Back in 1840 in Kyoto, a young woman welcomed her boyfriend into her home, and offered him a trinket to pledge her love to him: an erotic ivory carving. He knew what that meant, and soon they were disrobing and caressing one another, the trouble with that being the woman's husband could see their canoodling silhouettes against the paper panels outside. He wasn't best pleased, and drew his sword, smashing his way into his house and slicing up the lover in a rage, even going as far as chopping his head off. Then he slaughtered his aghast wife and committed hara-kiri. The house itself remains to this day, and it has been rented by an American family, completely unaware...
After making this film, director Kevin Connor promptly turned to television and helmed about a billion TV movies and series episodes, which should give you some idea of how successful The House Where Evil Dwells was at the world's cinemas. Essentially, it was The Amityville Horror in Japan as the guileless Americans - Edward Albert and Susan George, plus daughter, as the Fletchers - barge their way through a possibly unknowable Eastern culture and proceed to be possessed of the evil spirits that dwell within. The ghosts were the residual presences of the three characters who died violently in the first five minutes, and they were dead set on revenge. Or something like it.
Actually, it may not have been revenge the spooks were after, since they spent most of their time observing in see-through apparition form, occasionally making mischief by knocking objects from tables and shelves. Absolutely terrifying, right?
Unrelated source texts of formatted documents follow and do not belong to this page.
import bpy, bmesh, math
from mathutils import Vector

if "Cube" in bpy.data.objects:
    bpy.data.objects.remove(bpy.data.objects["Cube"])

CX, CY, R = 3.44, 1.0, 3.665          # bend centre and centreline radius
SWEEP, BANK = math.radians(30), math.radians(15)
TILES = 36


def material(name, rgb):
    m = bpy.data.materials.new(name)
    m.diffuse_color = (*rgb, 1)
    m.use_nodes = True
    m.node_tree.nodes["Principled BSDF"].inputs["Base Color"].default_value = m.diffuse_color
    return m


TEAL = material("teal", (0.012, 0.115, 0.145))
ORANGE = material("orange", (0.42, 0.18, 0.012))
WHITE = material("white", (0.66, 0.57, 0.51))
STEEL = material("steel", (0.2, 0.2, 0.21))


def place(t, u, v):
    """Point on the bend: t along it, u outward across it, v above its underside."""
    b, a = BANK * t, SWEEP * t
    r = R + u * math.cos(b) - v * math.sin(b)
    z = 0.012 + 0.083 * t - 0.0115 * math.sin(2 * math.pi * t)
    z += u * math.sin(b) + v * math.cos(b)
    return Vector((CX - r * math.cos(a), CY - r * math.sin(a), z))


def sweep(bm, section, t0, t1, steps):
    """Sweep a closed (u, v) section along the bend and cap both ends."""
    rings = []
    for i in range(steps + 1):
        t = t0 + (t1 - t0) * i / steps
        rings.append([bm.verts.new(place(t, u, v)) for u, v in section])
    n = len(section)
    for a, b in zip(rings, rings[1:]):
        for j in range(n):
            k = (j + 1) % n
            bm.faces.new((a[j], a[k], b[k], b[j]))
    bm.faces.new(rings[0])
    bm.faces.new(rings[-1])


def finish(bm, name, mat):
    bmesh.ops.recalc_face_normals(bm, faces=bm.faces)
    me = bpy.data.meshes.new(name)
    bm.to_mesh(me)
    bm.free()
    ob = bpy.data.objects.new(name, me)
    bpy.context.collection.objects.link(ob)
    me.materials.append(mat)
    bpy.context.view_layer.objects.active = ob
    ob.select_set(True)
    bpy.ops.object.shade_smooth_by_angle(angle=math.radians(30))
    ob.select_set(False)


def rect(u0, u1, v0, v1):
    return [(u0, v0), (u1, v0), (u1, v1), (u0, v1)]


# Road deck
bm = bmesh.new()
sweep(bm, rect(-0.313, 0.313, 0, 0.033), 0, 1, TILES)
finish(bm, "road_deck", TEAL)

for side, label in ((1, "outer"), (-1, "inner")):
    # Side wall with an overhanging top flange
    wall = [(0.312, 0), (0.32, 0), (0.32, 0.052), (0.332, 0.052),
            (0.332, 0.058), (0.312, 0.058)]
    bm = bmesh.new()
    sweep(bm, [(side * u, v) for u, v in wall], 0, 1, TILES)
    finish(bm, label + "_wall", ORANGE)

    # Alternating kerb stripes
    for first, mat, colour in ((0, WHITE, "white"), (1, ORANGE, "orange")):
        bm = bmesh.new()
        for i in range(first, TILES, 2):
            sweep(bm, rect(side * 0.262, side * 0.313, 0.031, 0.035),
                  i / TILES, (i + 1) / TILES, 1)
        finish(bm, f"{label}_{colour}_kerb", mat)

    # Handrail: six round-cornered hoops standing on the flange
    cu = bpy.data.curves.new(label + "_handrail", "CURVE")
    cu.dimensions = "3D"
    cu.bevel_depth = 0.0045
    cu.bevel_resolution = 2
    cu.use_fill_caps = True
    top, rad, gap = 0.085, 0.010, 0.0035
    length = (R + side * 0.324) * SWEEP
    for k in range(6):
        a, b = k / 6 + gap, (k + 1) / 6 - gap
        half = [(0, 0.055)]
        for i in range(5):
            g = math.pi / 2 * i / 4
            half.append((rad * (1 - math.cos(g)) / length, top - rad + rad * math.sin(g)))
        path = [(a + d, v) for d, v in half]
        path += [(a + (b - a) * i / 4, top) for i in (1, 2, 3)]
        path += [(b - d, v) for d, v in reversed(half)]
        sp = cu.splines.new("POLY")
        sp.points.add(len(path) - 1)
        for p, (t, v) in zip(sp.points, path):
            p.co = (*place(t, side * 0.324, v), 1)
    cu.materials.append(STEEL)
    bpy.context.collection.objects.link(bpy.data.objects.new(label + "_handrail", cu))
Well, not exactly, and Connor's unhurried pace tended to work against any suspense, though it was not all completely tedious, since there were parts that proved entertaining, though maybe not for the reasons intended by the filmmakers. To Connor's credit, the version released was not his director's cut, it was a pared down adaptation of British writer James Hardiman's horror novel, so something vital may have been lost in the edit.
Mind you, seeing what the producers chose to keep, you may have your doubts about that. Connor had made some adventure films with Doug McClure in the nineteen-seventies, staples of holiday television for a generation or two, so naturally Doug showed up here, playing an American diplomat who helps his old pals the Fletchers settle in. Fair enough, but he was coaxed into acting out some decidedly out of character scenes, most notably when the female ghost invades Mrs Fletcher and tries to re-enact the love triangle that got her into so much trouble, which could only mean one thing: sex symbol Susan George and definitely not sex symbol Doug McClure getting it on. They even shared a nude scene, which was fine for her fans, but somewhat distracting when Doug's bottom hoved into view.
Earlier, those dastardly re-cutting producers made sure we saw a whole lot more of Susan as she and Albert "Christened" their new abode with a love scene that seemed to last about five minutes of screen time, suggesting every last scrap of sexytime footage had been brought into play. If you could tear your mind away from these images, there was more fun to be had in the shape of crabs. No, not like that, when the parents are out, their daughter and the babysitter were menaced by a mass of the little horrors, plus some two-foot-wide ones which were patently rubber, mechanical creations - and they rhubarbed away in angry Japanese. Obviously, not many Westerners would be aware of what the crustaceans were saying, nor why the film had abruptly turned into a Guy N. Smith paperback adaptation, but if you thought that was funny, get a load of the finale where the possession-happy trio indulged in karate moves and led to a would-be grim conclusion guaranteed to have you burst out laughing. A mixed bag, then, not good, but not without entertainment. Music by Ken Thorne.